Dataset entries:
---*---

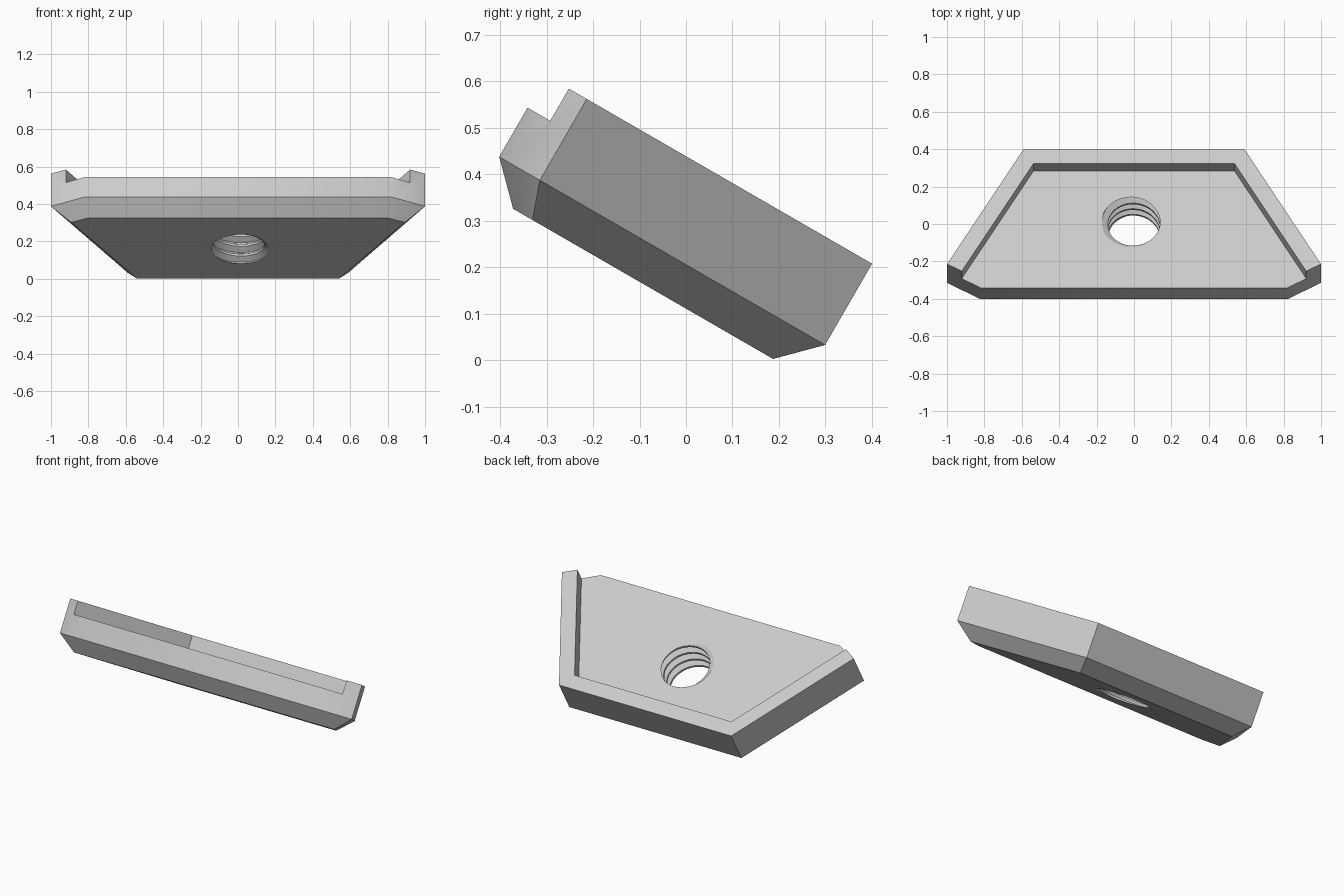
import bpy, bmesh, math

cube = bpy.data.objects.get("Cube")
if cube:
    bpy.data.objects.remove(cube)

TILT = math.radians(-30)
FLOOR, TOP = 0.30, 0.38
CENTRE = -0.162          # hole centre along the plate

steel = bpy.data.materials.new("light_grey")
steel.use_nodes = True
grey = (0.6, 0.6, 0.6, 1)
steel.diffuse_color = grey
steel.node_tree.nodes["Principled BSDF"].inputs["Base Color"].default_value = grey


def finish(name, bm):
    bmesh.ops.recalc_face_normals(bm, faces=bm.faces[:])
    mesh = bpy.data.meshes.new(name)
    bm.to_mesh(mesh)
    bm.free()
    mesh.materials.append(steel)
    obj = bpy.data.objects.new(name, mesh)
    bpy.context.collection.objects.link(obj)
    obj.rotation_euler.x = TILT
    return obj


def mirrored(half):
    """Close a right-hand outline with its mirror image."""
    return half + [(-x, y) for x, y in reversed(half)]


def loft(name, layers):
    """Solid through outlines given as (half outline, height)."""
    bm = bmesh.new()
    rings = [[bm.verts.new((x, y, z)) for x, y in mirrored(half)] for half, z in layers]
    n = len(rings[0])
    for a, b in zip(rings, rings[1:]):
        for i in range(n):
            j = (i + 1) % n
            bm.faces.new((a[i], a[j], b[j], b[i]))
    bm.faces.new(rings[0][::-1])
    bm.faces.new(rings[-1])
    return finish(name, bm)


def thread_cutter(minor, major, pitch, steps=64):
    """Screw-shaped solid whose rows follow the helix, closed by flat ends."""
    profile = [(0.0, major), (0.12, major), (0.45, minor), (0.67, minor)]
    k = len(profile)
    start = FLOOR - 0.56 * pitch
    bm = bmesh.new()
    cols, low, high = [], [], []
    for i in range(steps):
        a = math.tau * i / steps
        c, s = math.cos(a), math.sin(a)

        def vert(r, z):
            return bm.verts.new((r * c, CENTRE + r * s, z))

        cols.append([vert(r, start + pitch * (m + f + i / steps))
                     for m in range(-5, 2) for f, r in profile])
        low.append(vert(minor, -0.1))
        high.append(vert(minor, TOP + 0.12))
    rows = len(cols[0])
    for i in range(steps):
        j = (i + 1) % steps
        shift = k if j == 0 else 0      # one turn further along the helix
        a, b = cols[i], cols[j]
        for r in range(rows - 1 - shift):
            bm.faces.new((a[r], b[r + shift], b[r + shift + 1], a[r + 1]))
        bm.faces.new([low[i], low[j]] + b[:shift + 1] + [a[0]])
        bm.faces.new([high[j], high[i]] + a[rows - 1 - shift:][::-1] + [b[-1]])
    bm.faces.new(low[::-1])
    bm.faces.new(high)
    bmesh.ops.triangulate(bm, faces=[f for f in bm.faces if len(f.verts) > 4])
    return finish("thread_cutter", bm)


# Plate with a bevelled underside
outline = [(0.82, -0.567), (1.0, -0.466), (0.59, 0.243)]
underside = [(0.80, -0.485), (0.892, -0.437), (0.542, 0.161)]
plate = loft("threaded_plate", [(underside, 0.096), (outline, 0.178), (outline, TOP)])

# Recess open to the front, leaving a raised rim on three sides
recess = [(1.03, -0.70), (0.538, 0.153)]
recess_cutter = loft("recess_cutter", [(recess, FLOOR), (recess, TOP + 0.1)])

# Threaded hole
hole_cutter = thread_cutter(0.14, 0.172, 0.06)

cutters = [recess_cutter, hole_cutter]
for cutter in cutters:
    cutter.hide_render = True
    mod = plate.modifiers.new(cutter.name, "BOOLEAN")
    mod.operation = "DIFFERENCE"
    mod.solver = "EXACT"
    mod.object = cutter

# Bake the cuts and remove the helpers
bpy.context.view_layer.update()
graph = bpy.context.evaluated_depsgraph_get()
baked = bpy.data.meshes.new_from_object(plate.evaluated_get(graph))
plate.modifiers.clear()
plate.data = baked
for cutter in cutters:
    bpy.data.objects.remove(cutter)

for obj in bpy.context.selected_objects:
    obj.select_set(False)
plate.select_set(True)
bpy.context.view_layer.objects.active = plate
bpy.ops.object.shade_smooth_by_angle(angle=math.radians(30))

---*---

Could you return each entry word for word, with the images omitted?

import bpy, bmesh, math

cube = bpy.data.objects.get("Cube")
if cube:
    bpy.data.objects.remove(cube)

TILT = math.radians(-30)
FLOOR, TOP = 0.30, 0.38
CENTRE = -0.162          # hole centre along the plate

steel = bpy.data.materials.new("light_grey")
steel.use_nodes = True
grey = (0.6, 0.6, 0.6, 1)
steel.diffuse_color = grey
steel.node_tree.nodes["Principled BSDF"].inputs["Base Color"].default_value = grey


def finish(name, bm):
    bmesh.ops.recalc_face_normals(bm, faces=bm.faces[:])
    mesh = bpy.data.meshes.new(name)
    bm.to_mesh(mesh)
    bm.free()
    mesh.materials.append(steel)
    obj = bpy.data.objects.new(name, mesh)
    bpy.context.collection.objects.link(obj)
    obj.rotation_euler.x = TILT
    return obj


def mirrored(half):
    """Close a right-hand outline with its mirror image."""
    return half + [(-x, y) for x, y in reversed(half)]


def loft(name, layers):
    """Solid through outlines given as (half outline, height)."""
    bm = bmesh.new()
    rings = [[bm.verts.new((x, y, z)) for x, y in mirrored(half)] for half, z in layers]
    n = len(rings[0])
    for a, b in zip(rings, rings[1:]):
        for i in range(n):
            j = (i + 1) % n
            bm.faces.new((a[i], a[j], b[j], b[i]))
    bm.faces.new(rings[0][::-1])
    bm.faces.new(rings[-1])
    return finish(name, bm)


def thread_cutter(minor, major, pitch, steps=64):
    """Screw-shaped solid whose rows follow the helix, closed by flat ends."""
    profile = [(0.0, major), (0.12, major), (0.45, minor), (0.67, minor)]
    k = len(profile)
    start = FLOOR - 0.56 * pitch
    bm = bmesh.new()
    cols, low, high = [], [], []
    for i in range(steps):
        a = math.tau * i / steps
        c, s = math.cos(a), math.sin(a)

        def vert(r, z):
            return bm.verts.new((r * c, CENTRE + r * s, z))

        cols.append([vert(r, start + pitch * (m + f + i / steps))
                     for m in range(-5, 2) for f, r in profile])
        low.append(vert(minor, -0.1))
        high.append(vert(minor, TOP + 0.12))
    rows = len(cols[0])
    for i in range(steps):
        j = (i + 1) % steps
        shift = k if j == 0 else 0      # one turn further along the helix
        a, b = cols[i], cols[j]
        for r in range(rows - 1 - shift):
            bm.faces.new((a[r], b[r + shift], b[r + shift + 1], a[r + 1]))
        bm.faces.new([low[i], low[j]] + b[:shift + 1] + [a[0]])
        bm.faces.new([high[j], high[i]] + a[rows - 1 - shift:][::-1] + [b[-1]])
    bm.faces.new(low[::-1])
    bm.faces.new(high)
    bmesh.ops.triangulate(bm, faces=[f for f in bm.faces if len(f.verts) > 4])
    return finish("thread_cutter", bm)


# Plate with a bevelled underside
outline = [(0.82, -0.567), (1.0, -0.466), (0.59, 0.243)]
underside = [(0.80, -0.485), (0.892, -0.437), (0.542, 0.161)]
plate = loft("threaded_plate", [(underside, 0.096), (outline, 0.178), (outline, TOP)])

# Recess open to the front, leaving a raised rim on three sides
recess = [(1.03, -0.70), (0.538, 0.153)]
recess_cutter = loft("recess_cutter", [(recess, FLOOR), (recess, TOP + 0.1)])

# Threaded hole
hole_cutter = thread_cutter(0.14, 0.172, 0.06)

cutters = [recess_cutter, hole_cutter]
for cutter in cutters:
    cutter.hide_render = True
    mod = plate.modifiers.new(cutter.name, "BOOLEAN")
    mod.operation = "DIFFERENCE"
    mod.solver = "EXACT"
    mod.object = cutter

# Bake the cuts and remove the helpers
bpy.context.view_layer.update()
graph = bpy.context.evaluated_depsgraph_get()
baked = bpy.data.meshes.new_from_object(plate.evaluated_get(graph))
plate.modifiers.clear()
plate.data = baked
for cutter in cutters:
    bpy.data.objects.remove(cutter)

for obj in bpy.context.selected_objects:
    obj.select_set(False)
plate.select_set(True)
bpy.context.view_layer.objects.active = plate
bpy.ops.object.shade_smooth_by_angle(angle=math.radians(30))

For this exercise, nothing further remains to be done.